Instructions for the task — Would you restate the entries below word for word, leaving out the images?

Exercise data —
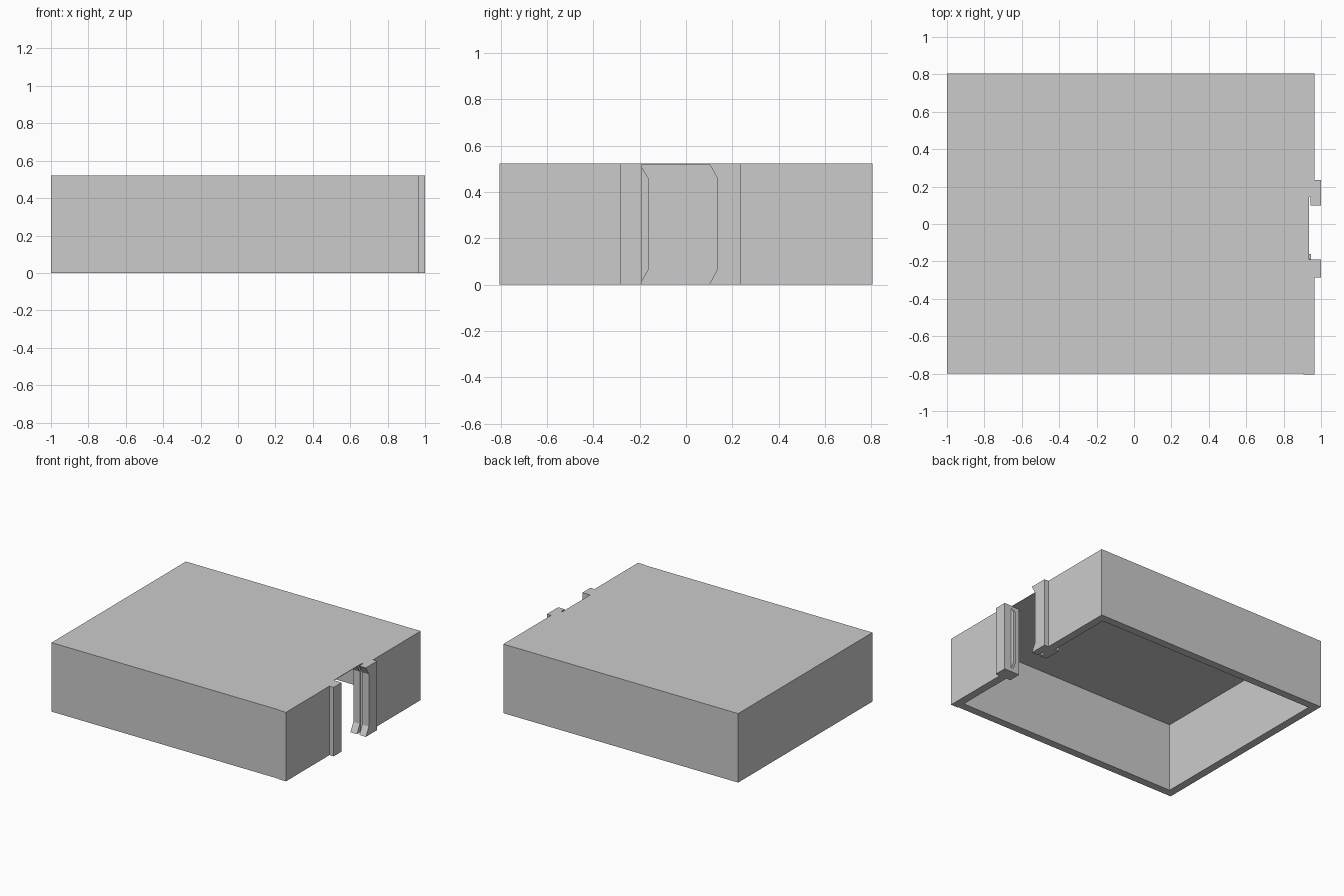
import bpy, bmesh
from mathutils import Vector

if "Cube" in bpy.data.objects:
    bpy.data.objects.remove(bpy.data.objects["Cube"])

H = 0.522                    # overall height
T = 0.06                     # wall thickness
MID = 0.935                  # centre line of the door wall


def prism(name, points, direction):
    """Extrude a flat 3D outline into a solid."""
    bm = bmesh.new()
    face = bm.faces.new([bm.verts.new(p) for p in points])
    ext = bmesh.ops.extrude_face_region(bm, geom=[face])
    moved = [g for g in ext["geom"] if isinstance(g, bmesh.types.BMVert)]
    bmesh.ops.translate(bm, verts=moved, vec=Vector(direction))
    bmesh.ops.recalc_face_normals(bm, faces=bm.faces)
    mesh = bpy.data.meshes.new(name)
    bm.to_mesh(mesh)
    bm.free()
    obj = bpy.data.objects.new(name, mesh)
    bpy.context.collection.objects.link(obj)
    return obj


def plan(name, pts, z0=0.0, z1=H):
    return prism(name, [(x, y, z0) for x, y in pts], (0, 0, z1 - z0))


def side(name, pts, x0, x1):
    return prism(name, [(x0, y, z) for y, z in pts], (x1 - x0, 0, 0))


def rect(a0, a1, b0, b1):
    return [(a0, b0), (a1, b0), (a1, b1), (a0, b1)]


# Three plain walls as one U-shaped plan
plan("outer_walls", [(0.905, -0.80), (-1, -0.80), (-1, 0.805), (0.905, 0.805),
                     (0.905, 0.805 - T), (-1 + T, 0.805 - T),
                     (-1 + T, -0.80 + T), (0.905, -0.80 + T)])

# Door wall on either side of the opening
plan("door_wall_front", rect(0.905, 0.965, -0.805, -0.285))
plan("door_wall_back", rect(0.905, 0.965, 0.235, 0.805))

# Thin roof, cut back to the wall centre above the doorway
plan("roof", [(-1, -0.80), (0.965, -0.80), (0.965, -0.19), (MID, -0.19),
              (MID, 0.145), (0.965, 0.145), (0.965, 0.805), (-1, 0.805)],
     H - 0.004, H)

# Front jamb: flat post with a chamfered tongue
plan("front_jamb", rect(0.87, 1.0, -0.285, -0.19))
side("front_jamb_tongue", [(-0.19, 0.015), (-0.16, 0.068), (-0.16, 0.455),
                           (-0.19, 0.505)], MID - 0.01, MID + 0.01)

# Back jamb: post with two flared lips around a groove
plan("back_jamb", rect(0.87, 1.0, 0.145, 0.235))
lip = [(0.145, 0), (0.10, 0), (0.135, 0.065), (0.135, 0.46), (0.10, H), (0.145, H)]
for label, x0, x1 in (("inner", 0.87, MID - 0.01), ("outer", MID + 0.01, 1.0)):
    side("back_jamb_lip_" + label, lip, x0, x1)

Output for this task —
import bpy, bmesh
from mathutils import Vector

if "Cube" in bpy.data.objects:
    bpy.data.objects.remove(bpy.data.objects["Cube"])

H = 0.522                    # overall height
T = 0.06                     # wall thickness
MID = 0.935                  # centre line of the door wall


def prism(name, points, direction):
    """Extrude a flat 3D outline into a solid."""
    bm = bmesh.new()
    face = bm.faces.new([bm.verts.new(p) for p in points])
    ext = bmesh.ops.extrude_face_region(bm, geom=[face])
    moved = [g for g in ext["geom"] if isinstance(g, bmesh.types.BMVert)]
    bmesh.ops.translate(bm, verts=moved, vec=Vector(direction))
    bmesh.ops.recalc_face_normals(bm, faces=bm.faces)
    mesh = bpy.data.meshes.new(name)
    bm.to_mesh(mesh)
    bm.free()
    obj = bpy.data.objects.new(name, mesh)
    bpy.context.collection.objects.link(obj)
    return obj


def plan(name, pts, z0=0.0, z1=H):
    return prism(name, [(x, y, z0) for x, y in pts], (0, 0, z1 - z0))


def side(name, pts, x0, x1):
    return prism(name, [(x0, y, z) for y, z in pts], (x1 - x0, 0, 0))


def rect(a0, a1, b0, b1):
    return [(a0, b0), (a1, b0), (a1, b1), (a0, b1)]


# Three plain walls as one U-shaped plan
plan("outer_walls", [(0.905, -0.80), (-1, -0.80), (-1, 0.805), (0.905, 0.805),
                     (0.905, 0.805 - T), (-1 + T, 0.805 - T),
                     (-1 + T, -0.80 + T), (0.905, -0.80 + T)])

# Door wall on either side of the opening
plan("door_wall_front", rect(0.905, 0.965, -0.805, -0.285))
plan("door_wall_back", rect(0.905, 0.965, 0.235, 0.805))

# Thin roof, cut back to the wall centre above the doorway
plan("roof", [(-1, -0.80), (0.965, -0.80), (0.965, -0.19), (MID, -0.19),
              (MID, 0.145), (0.965, 0.145), (0.965, 0.805), (-1, 0.805)],
     H - 0.004, H)

# Front jamb: flat post with a chamfered tongue
plan("front_jamb", rect(0.87, 1.0, -0.285, -0.19))
side("front_jamb_tongue", [(-0.19, 0.015), (-0.16, 0.068), (-0.16, 0.455),
                           (-0.19, 0.505)], MID - 0.01, MID + 0.01)

# Back jamb: post with two flared lips around a groove
plan("back_jamb", rect(0.87, 1.0, 0.145, 0.235))
lip = [(0.145, 0), (0.10, 0), (0.135, 0.065), (0.135, 0.46), (0.10, H), (0.145, H)]
for label, x0, x1 in (("inner", 0.87, MID - 0.01), ("outer", MID + 0.01, 1.0)):
    side("back_jamb_lip_" + label, lip, x0, x1)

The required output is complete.